transition on US Dominican life.
Over the next days, we worked together listening, learning, understanding,
questioning. In “Catching Fire from Dominic’s Vision”,
we were called to share our experiences and dreams, to understand
Dominic’s original dream of a collaborative mission, to explore
diversity, horizons and conversion and finally to dream the future
together. Common to all the discussions was the desire to preach
together, to include the whole of our Family in the preaching mission.
There were many significant and memorable moments
in this time, to name one isnot to diminish the others. Our final
day together, liturgy was again celebrated by Carlos. At the conclusion
of the Eucharistic liturgy, as participant’s names were read,
each was blessed and commissioned by Carlos and given a lighted
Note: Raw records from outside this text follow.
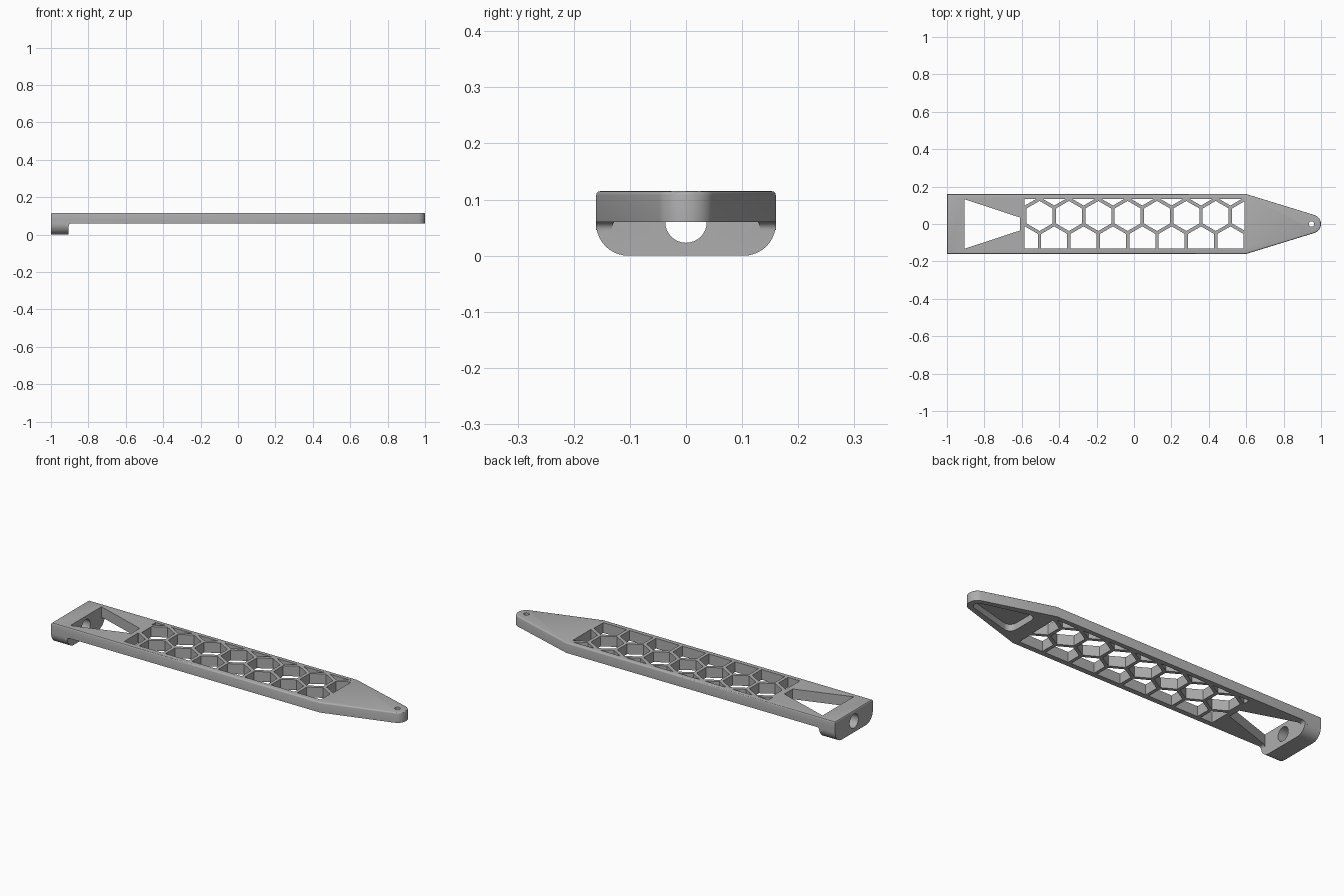
import bpy, bmesh, math
from mathutils import Vector

cube = bpy.data.objects.get("Cube")
if cube:
    bpy.data.objects.remove(cube, do_unlink=True)

grey = bpy.data.materials.new("plain_grey")
grey.use_nodes = True
COLOUR = (0.42, 0.42, 0.42, 1)
grey.diffuse_color = COLOUR
grey.node_tree.nodes["Principled BSDF"].inputs["Base Color"].default_value = COLOUR

TOP, UNDER, HALF = 0.115, 0.06, 0.16


def prism(name, points, start, end, axis="Z", bevel=0, bevel_ends=()):
    """Extrude a 2D outline along an axis; optionally round the end rims."""
    def place(p, t):
        return {"X": (t, p[0], p[1]), "Y": (p[0], t, p[1]), "Z": (p[0], p[1], t)}[axis]
    bm = bmesh.new()
    low = [bm.verts.new(place(p, start)) for p in points]
    high = [bm.verts.new(place(p, end)) for p in points]
    caps = [bm.faces.new(low), bm.faces.new(high)]
    n = len(points)
    for i in range(n):
        j = (i + 1) % n
        bm.faces.new((low[i], low[j], high[j], high[i]))
    bmesh.ops.recalc_face_normals(bm, faces=bm.faces[:])
    if bevel:
        rims = [e for k in bevel_ends for e in caps[k].edges]
        bmesh.ops.bevel(bm, geom=rims, offset=bevel, segments=3, profile=0.5,
                        affect="EDGES", clamp_overlap=True)
    mesh = bpy.data.meshes.new(name)
    bm.to_mesh(mesh)
    bm.free()
    mesh.materials.append(grey)
    obj = bpy.data.objects.new(name, mesh)
    bpy.context.collection.objects.link(obj)
    return obj


def combine(target, tool, operation="DIFFERENCE"):
    """Apply a boolean and discard the tool."""
    mod = target.modifiers.new("join", "BOOLEAN")
    mod.object, mod.operation, mod.solver = tool, operation, "EXACT"
    bpy.context.view_layer.objects.active = target
    bpy.ops.object.modifier_apply(modifier=mod.name)
    bpy.data.objects.remove(tool, do_unlink=True)


def arc(cx, cy, r, a, b, steps):
    return [(cx + r * math.cos(math.radians(a + (b - a) * i / steps)),
             cy + r * math.sin(math.radians(a + (b - a) * i / steps)))
            for i in range(steps + 1)]


def circle(cx, cy, r, steps=32):
    return arc(cx, cy, r, 0, 360, steps)[:-1]


def rect(x0, x1, y0, y1):
    return [(x0, y0), (x1, y0), (x1, y1), (x0, y1)]


# Long plate with tapered, rounded nose
outline = [(-1, HALF), (-1, -HALF), (0.6, -HALF)]
outline += arc(0.95, 0, 0.05, -72, 72, 16) + [(0.6, HALF)]
body = prism("plate_body", outline, UNDER, TOP, bevel=0.007, bevel_ends=(1,))

# End block with rounded lower corners
r = 0.057
profile = [(HALF, 0.08), (-HALF, 0.08)]
profile += arc(-HALF + r, r, r, 180, 270, 10) + arc(HALF - r, r, r, 270, 360, 10)
block = prism("end_block", profile, -1, -0.905, "X")
combine(body, block, "UNION")

# Concave fillet where block meets the plate underside
f = 0.014
fillet = [(-0.92, UNDER + 0.01), (-0.905 + f, UNDER + 0.01)]
fillet += arc(-0.905 + f, UNDER - f, f, 90, 180, 6) + [(-0.92, UNDER - f)]
combine(body, prism("fillet", fillet, -HALF, HALF, "Y"), "UNION")

# Trapezoid opening, end bore and hanging hole
opening = [(-0.905, 0.132), (-0.905, -0.132), (-0.61, -0.035), (-0.61, 0.035)]
combine(body, prism("opening", opening, -0.1, 0.2))
combine(body, prism("bore", circle(0, UNDER, 0.037), -1.1, -0.85, "X"))
combine(body, prism("hanging_hole", circle(0.949, 0, 0.014, 20), -0.1, 0.2))

# Rounded wedge pocket under the nose
pocket = arc(0.94, 0, 0.028, -72, 72, 10)
pocket += arc(0.705, 0.055, 0.035, 72, 180, 8) + arc(0.705, -0.055, 0.035, 180, 288, 8)
combine(body, prism("pocket", pocket, 0, 0.095))

# Large window that holds the honeycomb
window = rect(-0.585, 0.59, -0.132, 0.135)
combine(body, prism("window", window, -0.1, 0.2))

# Honeycomb infill: a slab pierced by staggered hexagons
comb = prism("honeycomb_infill", window, UNDER, TOP)
PITCH, WALL = 0.157, 0.018
radius = (PITCH - WALL) / math.sqrt(3)
row_step = PITCH * math.sqrt(3) / 2
for row in (-1, 0, 1):
    for k in range(-1, 9):
        cx = -0.505 + PITCH * (k + 0.5 * abs(row))
        cy = 0.043 + row * row_step
        if -0.66 < cx < 0.66:
            combine(comb, prism("cell", arc(cx, cy, radius, 30, 330, 5), -0.1, 0.2))

# Smooth only the rounded surfaces
bpy.ops.object.select_all(action="DESELECT")
for obj in (body, comb):
    obj.select_set(True)
bpy.context.view_layer.objects.active = body
bpy.ops.object.shade_smooth_by_angle(angle=math.radians(30))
candle. At his request Margaret Ormand, blessed and commissioned
Carlos. The celebration was over, the work was begun.
And now what? It is very important that this not
remain a wonderful experience of a few, but rather be an invitation
to a commitment of the whole. There is a one page
statement. It is rather simple, and yet very profound; it is
a promise to work to work together as Family, to honor our heritage;
to support justice and peace; to preach together and to honor the
preaching charism of the Dominican Family.
I am profoundly grateful for this time.
US Dominicans who attended included: Gemma Doll, OP (DSI/Great
Bend), Eileen Gannon, OP, (DLC/Sparkill) Dusty Farnan, OP (Adrian/Justice),
Jerry Stookey, (St. Albert) Socius for the Laity, Chrys McVey,
OP (Pakistan) Socius for Apostolic Life, Brian Pierce (St. Martin)
Promoter for the Family in Latin America. Michael O’Rourke,
General Secretary of the Order, (St. Martin). Brian Bricker, OP
(St.Joseph) chaplain at Prouilhe and Laurie Bisko, Lay Dominican
from St. Joseph Province.
website for the
800th anniversary is now available.
to the Dominican Family
Coming of the Preachers (opens in Word)
Barbara Beaumont, OP
a provocative look at the founding events of the Order.web
for the Church
(Opens in Word)
Liam G. Walsh, OP
an examiination of the eccesiology of Dominic.
members of the Dominican Curia Santa Sabina
Dominican Sisters International (DSI)
International Commission of the Nuns
Dominican Volunteers International ( DVI)
International Dominican Youth Movement (IDYM)
International Promoters of Justice, Peace and Care of of Creation
International Council of Lay Dominican Fraternities